■ TASK INSTRUCTIONS: Using the data beneath this instruction, retype only the lines from the one that contains "prism(bm, arch(.125, 0, .18), .09, T(0, -.335, 0)" down to the one that contains "cyl(bm, (x, y, z), (x, y, .508", both included, exactly as they appear.

━━ DATA SHOWN ━━

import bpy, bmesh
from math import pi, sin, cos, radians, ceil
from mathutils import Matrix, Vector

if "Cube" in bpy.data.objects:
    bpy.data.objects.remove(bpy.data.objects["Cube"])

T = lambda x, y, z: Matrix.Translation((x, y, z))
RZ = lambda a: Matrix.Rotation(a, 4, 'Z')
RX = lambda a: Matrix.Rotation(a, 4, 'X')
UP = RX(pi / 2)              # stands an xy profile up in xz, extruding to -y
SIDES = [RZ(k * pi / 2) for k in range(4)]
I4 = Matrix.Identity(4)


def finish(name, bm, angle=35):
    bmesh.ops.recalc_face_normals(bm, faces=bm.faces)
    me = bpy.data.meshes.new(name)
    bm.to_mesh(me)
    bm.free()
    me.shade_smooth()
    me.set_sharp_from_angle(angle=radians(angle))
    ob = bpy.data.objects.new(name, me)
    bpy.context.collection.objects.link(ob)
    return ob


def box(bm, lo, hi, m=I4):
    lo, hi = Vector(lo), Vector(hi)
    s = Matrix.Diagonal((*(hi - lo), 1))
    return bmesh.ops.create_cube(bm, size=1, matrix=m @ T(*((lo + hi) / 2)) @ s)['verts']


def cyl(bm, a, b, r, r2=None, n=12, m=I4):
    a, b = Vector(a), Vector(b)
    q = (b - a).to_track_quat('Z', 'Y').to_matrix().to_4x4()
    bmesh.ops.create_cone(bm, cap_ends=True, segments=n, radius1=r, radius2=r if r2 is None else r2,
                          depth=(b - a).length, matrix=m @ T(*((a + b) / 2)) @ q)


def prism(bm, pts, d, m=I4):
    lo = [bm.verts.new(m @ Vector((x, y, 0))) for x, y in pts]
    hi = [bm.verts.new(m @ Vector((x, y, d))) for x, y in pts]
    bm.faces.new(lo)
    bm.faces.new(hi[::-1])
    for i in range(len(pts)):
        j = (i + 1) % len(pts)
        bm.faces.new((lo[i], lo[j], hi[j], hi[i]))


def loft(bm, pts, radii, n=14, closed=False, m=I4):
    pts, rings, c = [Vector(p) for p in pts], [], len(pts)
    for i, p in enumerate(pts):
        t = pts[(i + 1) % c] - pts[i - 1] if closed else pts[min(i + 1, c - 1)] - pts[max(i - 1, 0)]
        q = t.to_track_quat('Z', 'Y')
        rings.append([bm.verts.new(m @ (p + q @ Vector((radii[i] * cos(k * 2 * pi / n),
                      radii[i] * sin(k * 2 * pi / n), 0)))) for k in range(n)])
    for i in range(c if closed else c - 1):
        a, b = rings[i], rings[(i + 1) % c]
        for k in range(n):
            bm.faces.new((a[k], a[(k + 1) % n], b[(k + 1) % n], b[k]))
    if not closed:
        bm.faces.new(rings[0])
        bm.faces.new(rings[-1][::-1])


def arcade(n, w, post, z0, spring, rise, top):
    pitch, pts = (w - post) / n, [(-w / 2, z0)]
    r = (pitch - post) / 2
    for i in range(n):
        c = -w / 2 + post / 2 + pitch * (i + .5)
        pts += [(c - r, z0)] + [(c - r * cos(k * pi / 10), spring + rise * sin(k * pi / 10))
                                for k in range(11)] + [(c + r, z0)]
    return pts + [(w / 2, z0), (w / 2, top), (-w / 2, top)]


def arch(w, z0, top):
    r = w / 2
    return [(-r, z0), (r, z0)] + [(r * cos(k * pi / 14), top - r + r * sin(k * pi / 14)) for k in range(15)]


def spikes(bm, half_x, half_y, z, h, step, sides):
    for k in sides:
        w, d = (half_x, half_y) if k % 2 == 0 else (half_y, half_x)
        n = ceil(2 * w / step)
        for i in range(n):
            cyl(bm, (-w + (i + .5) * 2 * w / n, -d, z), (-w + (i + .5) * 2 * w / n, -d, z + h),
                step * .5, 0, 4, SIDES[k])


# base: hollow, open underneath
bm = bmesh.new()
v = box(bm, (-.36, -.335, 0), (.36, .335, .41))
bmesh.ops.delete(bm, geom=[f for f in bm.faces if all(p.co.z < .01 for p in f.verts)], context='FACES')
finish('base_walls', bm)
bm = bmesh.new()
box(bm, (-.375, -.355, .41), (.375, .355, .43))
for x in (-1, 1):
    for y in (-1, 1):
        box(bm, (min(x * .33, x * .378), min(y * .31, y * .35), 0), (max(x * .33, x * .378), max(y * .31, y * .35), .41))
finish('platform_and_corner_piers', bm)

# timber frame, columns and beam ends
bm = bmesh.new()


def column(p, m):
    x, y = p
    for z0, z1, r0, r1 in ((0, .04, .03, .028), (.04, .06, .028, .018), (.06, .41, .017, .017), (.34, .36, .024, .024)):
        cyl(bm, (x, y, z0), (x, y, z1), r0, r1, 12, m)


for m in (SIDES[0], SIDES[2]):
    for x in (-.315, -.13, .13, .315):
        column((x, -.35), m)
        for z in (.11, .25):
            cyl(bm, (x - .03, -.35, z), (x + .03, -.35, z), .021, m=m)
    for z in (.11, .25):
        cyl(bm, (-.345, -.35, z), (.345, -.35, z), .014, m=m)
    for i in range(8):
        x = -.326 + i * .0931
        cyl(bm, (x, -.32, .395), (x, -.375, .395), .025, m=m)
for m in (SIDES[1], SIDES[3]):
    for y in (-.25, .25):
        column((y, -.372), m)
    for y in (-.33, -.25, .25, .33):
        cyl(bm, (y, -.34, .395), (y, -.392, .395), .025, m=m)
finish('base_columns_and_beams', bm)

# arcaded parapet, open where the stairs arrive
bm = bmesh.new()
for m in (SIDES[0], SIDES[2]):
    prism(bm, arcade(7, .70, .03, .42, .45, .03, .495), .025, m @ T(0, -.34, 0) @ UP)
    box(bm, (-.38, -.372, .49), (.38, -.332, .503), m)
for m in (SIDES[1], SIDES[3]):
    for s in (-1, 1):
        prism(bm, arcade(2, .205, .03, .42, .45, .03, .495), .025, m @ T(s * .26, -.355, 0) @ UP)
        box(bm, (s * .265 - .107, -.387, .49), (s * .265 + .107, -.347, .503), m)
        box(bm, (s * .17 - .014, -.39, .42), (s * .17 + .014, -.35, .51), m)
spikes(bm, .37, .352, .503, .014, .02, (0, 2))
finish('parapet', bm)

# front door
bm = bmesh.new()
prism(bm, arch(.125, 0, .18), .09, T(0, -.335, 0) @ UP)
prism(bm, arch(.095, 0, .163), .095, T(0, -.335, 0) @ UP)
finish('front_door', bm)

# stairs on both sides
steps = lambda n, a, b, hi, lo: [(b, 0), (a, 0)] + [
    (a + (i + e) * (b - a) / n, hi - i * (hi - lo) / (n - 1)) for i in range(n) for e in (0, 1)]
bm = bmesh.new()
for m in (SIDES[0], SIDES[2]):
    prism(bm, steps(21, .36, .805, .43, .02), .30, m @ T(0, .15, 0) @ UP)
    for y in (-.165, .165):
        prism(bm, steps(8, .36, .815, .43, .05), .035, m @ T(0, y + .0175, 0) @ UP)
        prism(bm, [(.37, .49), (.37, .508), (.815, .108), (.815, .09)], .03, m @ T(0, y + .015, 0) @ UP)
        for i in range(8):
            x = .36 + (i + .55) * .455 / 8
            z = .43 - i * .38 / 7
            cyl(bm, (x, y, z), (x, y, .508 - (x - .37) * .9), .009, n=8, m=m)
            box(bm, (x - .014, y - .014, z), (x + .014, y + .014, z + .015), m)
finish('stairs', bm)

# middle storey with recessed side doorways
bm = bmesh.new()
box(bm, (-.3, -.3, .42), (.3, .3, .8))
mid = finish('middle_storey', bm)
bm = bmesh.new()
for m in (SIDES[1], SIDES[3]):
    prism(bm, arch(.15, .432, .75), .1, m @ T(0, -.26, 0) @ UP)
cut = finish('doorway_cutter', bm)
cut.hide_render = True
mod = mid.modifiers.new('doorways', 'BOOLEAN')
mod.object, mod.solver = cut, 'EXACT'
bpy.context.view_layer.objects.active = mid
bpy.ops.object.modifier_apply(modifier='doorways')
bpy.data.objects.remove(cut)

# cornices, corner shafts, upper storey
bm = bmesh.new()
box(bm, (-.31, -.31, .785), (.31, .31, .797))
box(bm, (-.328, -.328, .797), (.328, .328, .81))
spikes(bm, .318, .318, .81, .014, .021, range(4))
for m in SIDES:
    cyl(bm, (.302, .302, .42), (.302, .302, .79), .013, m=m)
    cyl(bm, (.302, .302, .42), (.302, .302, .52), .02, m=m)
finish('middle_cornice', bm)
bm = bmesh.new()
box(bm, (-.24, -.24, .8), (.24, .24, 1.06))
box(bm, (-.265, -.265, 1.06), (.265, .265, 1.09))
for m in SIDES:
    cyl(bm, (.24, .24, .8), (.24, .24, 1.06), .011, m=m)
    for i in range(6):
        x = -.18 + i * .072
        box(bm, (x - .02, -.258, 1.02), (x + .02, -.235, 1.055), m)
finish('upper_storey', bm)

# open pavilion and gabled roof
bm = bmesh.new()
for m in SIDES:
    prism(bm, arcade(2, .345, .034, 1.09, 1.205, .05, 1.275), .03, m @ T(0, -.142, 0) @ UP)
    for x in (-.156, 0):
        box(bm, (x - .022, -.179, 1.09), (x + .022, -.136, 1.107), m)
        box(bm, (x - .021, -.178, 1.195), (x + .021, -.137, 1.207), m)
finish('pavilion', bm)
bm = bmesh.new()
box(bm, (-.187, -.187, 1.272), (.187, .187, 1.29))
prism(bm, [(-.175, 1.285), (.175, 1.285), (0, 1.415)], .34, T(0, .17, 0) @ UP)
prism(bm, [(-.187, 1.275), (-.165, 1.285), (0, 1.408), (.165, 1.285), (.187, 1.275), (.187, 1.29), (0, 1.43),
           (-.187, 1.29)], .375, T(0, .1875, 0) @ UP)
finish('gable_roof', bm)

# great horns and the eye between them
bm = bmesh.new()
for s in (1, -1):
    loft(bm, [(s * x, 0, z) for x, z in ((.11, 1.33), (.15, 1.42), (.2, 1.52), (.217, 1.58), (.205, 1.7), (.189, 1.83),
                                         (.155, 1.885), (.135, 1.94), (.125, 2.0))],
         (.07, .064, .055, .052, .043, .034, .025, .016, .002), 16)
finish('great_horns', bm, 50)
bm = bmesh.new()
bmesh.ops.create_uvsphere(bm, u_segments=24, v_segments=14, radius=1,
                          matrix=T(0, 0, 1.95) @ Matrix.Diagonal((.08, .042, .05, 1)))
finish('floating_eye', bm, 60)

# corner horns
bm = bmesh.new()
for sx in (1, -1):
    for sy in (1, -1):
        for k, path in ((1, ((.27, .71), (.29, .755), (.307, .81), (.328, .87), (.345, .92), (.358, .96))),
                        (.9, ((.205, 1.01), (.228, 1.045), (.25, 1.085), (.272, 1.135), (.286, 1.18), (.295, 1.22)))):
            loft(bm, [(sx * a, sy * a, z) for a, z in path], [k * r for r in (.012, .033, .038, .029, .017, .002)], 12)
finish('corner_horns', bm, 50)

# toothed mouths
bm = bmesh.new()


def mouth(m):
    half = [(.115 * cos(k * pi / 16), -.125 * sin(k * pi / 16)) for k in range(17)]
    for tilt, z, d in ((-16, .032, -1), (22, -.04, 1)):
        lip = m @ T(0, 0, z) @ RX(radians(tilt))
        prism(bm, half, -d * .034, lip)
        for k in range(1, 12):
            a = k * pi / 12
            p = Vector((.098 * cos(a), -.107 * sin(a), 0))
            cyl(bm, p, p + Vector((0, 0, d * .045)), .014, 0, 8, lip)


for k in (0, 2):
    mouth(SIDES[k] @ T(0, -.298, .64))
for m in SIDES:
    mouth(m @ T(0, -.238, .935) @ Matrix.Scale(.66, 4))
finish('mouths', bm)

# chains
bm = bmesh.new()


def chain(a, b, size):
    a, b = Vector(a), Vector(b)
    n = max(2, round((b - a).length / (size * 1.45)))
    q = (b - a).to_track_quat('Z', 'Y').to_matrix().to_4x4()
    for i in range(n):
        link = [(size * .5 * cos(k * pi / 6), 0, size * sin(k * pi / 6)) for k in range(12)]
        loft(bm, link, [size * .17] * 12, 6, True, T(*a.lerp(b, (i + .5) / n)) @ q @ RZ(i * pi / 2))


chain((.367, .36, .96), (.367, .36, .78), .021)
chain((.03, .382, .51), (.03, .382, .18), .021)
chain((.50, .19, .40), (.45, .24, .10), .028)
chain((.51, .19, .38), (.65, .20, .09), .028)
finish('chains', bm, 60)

━━━

■ WRITTEN ANSWER:
prism(bm, arch(.125, 0, .18), .09, T(0, -.335, 0) @ UP)
prism(bm, arch(.095, 0, .163), .095, T(0, -.335, 0) @ UP)
finish('front_door', bm)

# stairs on both sides
steps = lambda n, a, b, hi, lo: [(b, 0), (a, 0)] + [
    (a + (i + e) * (b - a) / n, hi - i * (hi - lo) / (n - 1)) for i in range(n) for e in (0, 1)]
bm = bmesh.new()
for m in (SIDES[0], SIDES[2]):
    prism(bm, steps(21, .36, .805, .43, .02), .30, m @ T(0, .15, 0) @ UP)
    for y in (-.165, .165):
        prism(bm, steps(8, .36, .815, .43, .05), .035, m @ T(0, y + .0175, 0) @ UP)
        prism(bm, [(.37, .49), (.37, .508), (.815, .108), (.815, .09)], .03, m @ T(0, y + .015, 0) @ UP)
        for i in range(8):
            x = .36 + (i + .55) * .455 / 8
            z = .43 - i * .38 / 7
            cyl(bm, (x, y, z), (x, y, .508 - (x - .37) * .9), .009, n=8, m=m)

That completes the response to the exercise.